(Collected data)
- Opening Delimiter -

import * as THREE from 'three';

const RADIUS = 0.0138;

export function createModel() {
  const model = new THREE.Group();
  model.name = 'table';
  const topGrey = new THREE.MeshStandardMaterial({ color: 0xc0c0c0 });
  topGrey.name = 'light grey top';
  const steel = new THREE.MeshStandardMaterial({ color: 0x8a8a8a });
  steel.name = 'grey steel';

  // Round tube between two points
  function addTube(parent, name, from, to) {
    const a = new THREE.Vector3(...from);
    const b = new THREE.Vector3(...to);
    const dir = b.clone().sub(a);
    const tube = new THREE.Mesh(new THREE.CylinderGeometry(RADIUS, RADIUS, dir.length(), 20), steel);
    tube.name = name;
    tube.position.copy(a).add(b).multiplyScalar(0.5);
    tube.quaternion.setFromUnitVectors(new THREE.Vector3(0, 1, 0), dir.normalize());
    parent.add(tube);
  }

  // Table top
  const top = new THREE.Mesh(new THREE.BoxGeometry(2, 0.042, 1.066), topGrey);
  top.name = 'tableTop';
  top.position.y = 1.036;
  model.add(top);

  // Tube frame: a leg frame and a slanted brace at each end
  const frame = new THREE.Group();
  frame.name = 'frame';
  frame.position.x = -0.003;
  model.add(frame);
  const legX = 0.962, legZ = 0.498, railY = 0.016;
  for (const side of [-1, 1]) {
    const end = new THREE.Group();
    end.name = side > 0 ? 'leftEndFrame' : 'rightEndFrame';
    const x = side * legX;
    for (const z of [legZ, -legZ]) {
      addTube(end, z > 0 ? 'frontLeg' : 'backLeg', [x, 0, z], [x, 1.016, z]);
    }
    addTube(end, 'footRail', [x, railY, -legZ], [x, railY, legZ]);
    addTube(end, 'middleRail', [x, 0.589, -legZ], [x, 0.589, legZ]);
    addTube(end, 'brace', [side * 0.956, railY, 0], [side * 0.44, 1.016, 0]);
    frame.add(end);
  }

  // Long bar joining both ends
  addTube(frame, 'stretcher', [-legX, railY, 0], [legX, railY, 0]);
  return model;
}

- Closing Delimiter -

> **Task directions**
What is needed is an exact copy of the lines from the one containing "frame.position.x = -0.003;" through the last line of the records above, both included.

> **Output for this task**
  frame.position.x = -0.003;
  model.add(frame);
  const legX = 0.962, legZ = 0.498, railY = 0.016;
  for (const side of [-1, 1]) {
    const end = new THREE.Group();
    end.name = side > 0 ? 'leftEndFrame' : 'rightEndFrame';
    const x = side * legX;
    for (const z of [legZ, -legZ]) {
      addTube(end, z > 0 ? 'frontLeg' : 'backLeg', [x, 0, z], [x, 1.016, z]);
    }
    addTube(end, 'footRail', [x, railY, -legZ], [x, railY, legZ]);
    addTube(end, 'middleRail', [x, 0.589, -legZ], [x, 0.589, legZ]);
    addTube(end, 'brace', [side * 0.956, railY, 0], [side * 0.44, 1.016, 0]);
    frame.add(end);
  }

  // Long bar joining both ends
  addTube(frame, 'stretcher', [-legX, railY, 0], [legX, railY, 0]);
  return model;
}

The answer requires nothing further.